*** Begin section ***

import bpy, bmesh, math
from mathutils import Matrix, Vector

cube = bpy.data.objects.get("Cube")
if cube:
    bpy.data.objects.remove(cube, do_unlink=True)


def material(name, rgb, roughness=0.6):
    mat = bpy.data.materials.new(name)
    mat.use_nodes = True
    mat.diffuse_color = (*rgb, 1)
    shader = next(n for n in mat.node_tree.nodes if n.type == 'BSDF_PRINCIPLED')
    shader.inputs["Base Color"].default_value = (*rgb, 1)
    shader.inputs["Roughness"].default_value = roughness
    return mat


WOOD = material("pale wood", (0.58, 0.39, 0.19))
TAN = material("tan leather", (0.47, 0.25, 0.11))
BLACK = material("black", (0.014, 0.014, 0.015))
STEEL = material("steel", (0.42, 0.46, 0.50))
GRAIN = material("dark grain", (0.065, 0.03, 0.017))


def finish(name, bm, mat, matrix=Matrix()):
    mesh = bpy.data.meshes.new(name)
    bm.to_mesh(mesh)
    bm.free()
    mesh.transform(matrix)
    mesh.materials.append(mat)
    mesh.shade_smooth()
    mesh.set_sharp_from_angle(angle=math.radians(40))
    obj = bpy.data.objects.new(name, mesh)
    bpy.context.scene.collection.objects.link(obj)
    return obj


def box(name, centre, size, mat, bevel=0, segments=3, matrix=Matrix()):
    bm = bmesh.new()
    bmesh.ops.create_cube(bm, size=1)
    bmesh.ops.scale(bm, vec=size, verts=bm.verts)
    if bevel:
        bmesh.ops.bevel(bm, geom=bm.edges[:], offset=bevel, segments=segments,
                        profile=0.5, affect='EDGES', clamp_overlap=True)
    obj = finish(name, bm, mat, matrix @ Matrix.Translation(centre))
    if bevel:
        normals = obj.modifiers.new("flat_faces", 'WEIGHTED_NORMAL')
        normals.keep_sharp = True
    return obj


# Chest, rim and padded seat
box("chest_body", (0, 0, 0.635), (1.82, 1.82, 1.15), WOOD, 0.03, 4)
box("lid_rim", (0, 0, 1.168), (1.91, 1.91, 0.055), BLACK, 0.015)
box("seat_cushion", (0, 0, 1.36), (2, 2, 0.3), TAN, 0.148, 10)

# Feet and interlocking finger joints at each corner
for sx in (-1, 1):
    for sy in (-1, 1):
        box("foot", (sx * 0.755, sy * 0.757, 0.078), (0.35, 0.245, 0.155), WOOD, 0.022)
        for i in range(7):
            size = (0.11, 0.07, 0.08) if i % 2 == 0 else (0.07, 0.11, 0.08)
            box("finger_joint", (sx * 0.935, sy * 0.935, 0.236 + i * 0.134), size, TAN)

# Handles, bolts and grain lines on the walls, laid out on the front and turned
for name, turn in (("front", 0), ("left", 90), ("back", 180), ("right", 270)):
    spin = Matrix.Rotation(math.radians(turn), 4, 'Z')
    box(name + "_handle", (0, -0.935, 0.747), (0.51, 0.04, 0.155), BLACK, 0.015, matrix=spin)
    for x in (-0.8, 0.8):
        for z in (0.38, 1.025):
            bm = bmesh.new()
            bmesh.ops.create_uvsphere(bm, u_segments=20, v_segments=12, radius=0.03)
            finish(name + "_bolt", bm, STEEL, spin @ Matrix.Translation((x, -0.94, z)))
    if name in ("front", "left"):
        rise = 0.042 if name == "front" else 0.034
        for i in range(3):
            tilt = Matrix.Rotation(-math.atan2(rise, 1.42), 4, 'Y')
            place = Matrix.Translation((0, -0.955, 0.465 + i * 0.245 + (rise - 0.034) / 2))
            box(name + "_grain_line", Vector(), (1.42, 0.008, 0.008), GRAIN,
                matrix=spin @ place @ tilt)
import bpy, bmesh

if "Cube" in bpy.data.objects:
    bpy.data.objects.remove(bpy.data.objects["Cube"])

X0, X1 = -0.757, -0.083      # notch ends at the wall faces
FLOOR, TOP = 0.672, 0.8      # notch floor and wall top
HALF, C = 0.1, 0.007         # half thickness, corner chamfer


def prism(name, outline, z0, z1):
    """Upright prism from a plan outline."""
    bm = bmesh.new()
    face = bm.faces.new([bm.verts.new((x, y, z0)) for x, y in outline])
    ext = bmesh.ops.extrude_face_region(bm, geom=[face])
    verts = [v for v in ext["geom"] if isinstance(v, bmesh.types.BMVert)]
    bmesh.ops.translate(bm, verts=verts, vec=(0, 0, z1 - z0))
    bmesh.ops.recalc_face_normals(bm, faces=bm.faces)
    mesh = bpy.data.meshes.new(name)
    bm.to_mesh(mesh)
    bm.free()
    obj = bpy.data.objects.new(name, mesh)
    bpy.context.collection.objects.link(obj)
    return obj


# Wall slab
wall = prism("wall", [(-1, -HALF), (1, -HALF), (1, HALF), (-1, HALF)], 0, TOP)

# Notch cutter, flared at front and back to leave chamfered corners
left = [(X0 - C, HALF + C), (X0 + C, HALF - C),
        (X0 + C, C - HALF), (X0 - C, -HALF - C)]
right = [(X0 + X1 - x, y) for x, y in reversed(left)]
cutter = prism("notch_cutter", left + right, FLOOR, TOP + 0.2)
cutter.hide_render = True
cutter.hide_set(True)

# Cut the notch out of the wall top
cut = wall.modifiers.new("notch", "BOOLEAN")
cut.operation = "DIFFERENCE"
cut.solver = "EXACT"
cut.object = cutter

*** End section ***

Task
With nothing left out, copy the data above exactly.

Response to this task
import bpy, bmesh, math
from mathutils import Matrix, Vector

cube = bpy.data.objects.get("Cube")
if cube:
    bpy.data.objects.remove(cube, do_unlink=True)


def material(name, rgb, roughness=0.6):
    mat = bpy.data.materials.new(name)
    mat.use_nodes = True
    mat.diffuse_color = (*rgb, 1)
    shader = next(n for n in mat.node_tree.nodes if n.type == 'BSDF_PRINCIPLED')
    shader.inputs["Base Color"].default_value = (*rgb, 1)
    shader.inputs["Roughness"].default_value = roughness
    return mat


WOOD = material("pale wood", (0.58, 0.39, 0.19))
TAN = material("tan leather", (0.47, 0.25, 0.11))
BLACK = material("black", (0.014, 0.014, 0.015))
STEEL = material("steel", (0.42, 0.46, 0.50))
GRAIN = material("dark grain", (0.065, 0.03, 0.017))


def finish(name, bm, mat, matrix=Matrix()):
    mesh = bpy.data.meshes.new(name)
    bm.to_mesh(mesh)
    bm.free()
    mesh.transform(matrix)
    mesh.materials.append(mat)
    mesh.shade_smooth()
    mesh.set_sharp_from_angle(angle=math.radians(40))
    obj = bpy.data.objects.new(name, mesh)
    bpy.context.scene.collection.objects.link(obj)
    return obj


def box(name, centre, size, mat, bevel=0, segments=3, matrix=Matrix()):
    bm = bmesh.new()
    bmesh.ops.create_cube(bm, size=1)
    bmesh.ops.scale(bm, vec=size, verts=bm.verts)
    if bevel:
        bmesh.ops.bevel(bm, geom=bm.edges[:], offset=bevel, segments=segments,
                        profile=0.5, affect='EDGES', clamp_overlap=True)
    obj = finish(name, bm, mat, matrix @ Matrix.Translation(centre))
    if bevel:
        normals = obj.modifiers.new("flat_faces", 'WEIGHTED_NORMAL')
        normals.keep_sharp = True
    return obj


# Chest, rim and padded seat
box("chest_body", (0, 0, 0.635), (1.82, 1.82, 1.15), WOOD, 0.03, 4)
box("lid_rim", (0, 0, 1.168), (1.91, 1.91, 0.055), BLACK, 0.015)
box("seat_cushion", (0, 0, 1.36), (2, 2, 0.3), TAN, 0.148, 10)

# Feet and interlocking finger joints at each corner
for sx in (-1, 1):
    for sy in (-1, 1):
        box("foot", (sx * 0.755, sy * 0.757, 0.078), (0.35, 0.245, 0.155), WOOD, 0.022)
        for i in range(7):
            size = (0.11, 0.07, 0.08) if i % 2 == 0 else (0.07, 0.11, 0.08)
            box("finger_joint", (sx * 0.935, sy * 0.935, 0.236 + i * 0.134), size, TAN)

# Handles, bolts and grain lines on the walls, laid out on the front and turned
for name, turn in (("front", 0), ("left", 90), ("back", 180), ("right", 270)):
    spin = Matrix.Rotation(math.radians(turn), 4, 'Z')
    box(name + "_handle", (0, -0.935, 0.747), (0.51, 0.04, 0.155), BLACK, 0.015, matrix=spin)
    for x in (-0.8, 0.8):
        for z in (0.38, 1.025):
            bm = bmesh.new()
            bmesh.ops.create_uvsphere(bm, u_segments=20, v_segments=12, radius=0.03)
            finish(name + "_bolt", bm, STEEL, spin @ Matrix.Translation((x, -0.94, z)))
    if name in ("front", "left"):
        rise = 0.042 if name == "front" else 0.034
        for i in range(3):
            tilt = Matrix.Rotation(-math.atan2(rise, 1.42), 4, 'Y')
            place = Matrix.Translation((0, -0.955, 0.465 + i * 0.245 + (rise - 0.034) / 2))
            box(name + "_grain_line", Vector(), (1.42, 0.008, 0.008), GRAIN,
                matrix=spin @ place @ tilt)
import bpy, bmesh

if "Cube" in bpy.data.objects:
    bpy.data.objects.remove(bpy.data.objects["Cube"])

X0, X1 = -0.757, -0.083      # notch ends at the wall faces
FLOOR, TOP = 0.672, 0.8      # notch floor and wall top
HALF, C = 0.1, 0.007         # half thickness, corner chamfer


def prism(name, outline, z0, z1):
    """Upright prism from a plan outline."""
    bm = bmesh.new()
    face = bm.faces.new([bm.verts.new((x, y, z0)) for x, y in outline])
    ext = bmesh.ops.extrude_face_region(bm, geom=[face])
    verts = [v for v in ext["geom"] if isinstance(v, bmesh.types.BMVert)]
    bmesh.ops.translate(bm, verts=verts, vec=(0, 0, z1 - z0))
    bmesh.ops.recalc_face_normals(bm, faces=bm.faces)
    mesh = bpy.data.meshes.new(name)
    bm.to_mesh(mesh)
    bm.free()
    obj = bpy.data.objects.new(name, mesh)
    bpy.context.collection.objects.link(obj)
    return obj


# Wall slab
wall = prism("wall", [(-1, -HALF), (1, -HALF), (1, HALF), (-1, HALF)], 0, TOP)

# Notch cutter, flared at front and back to leave chamfered corners
left = [(X0 - C, HALF + C), (X0 + C, HALF - C),
        (X0 + C, C - HALF), (X0 - C, -HALF - C)]
right = [(X0 + X1 - x, y) for x, y in reversed(left)]
cutter = prism("notch_cutter", left + right, FLOOR, TOP + 0.2)
cutter.hide_render = True
cutter.hide_set(True)

# Cut the notch out of the wall top
cut = wall.modifiers.new("notch", "BOOLEAN")
cut.operation = "DIFFERENCE"
cut.solver = "EXACT"
cut.object = cutter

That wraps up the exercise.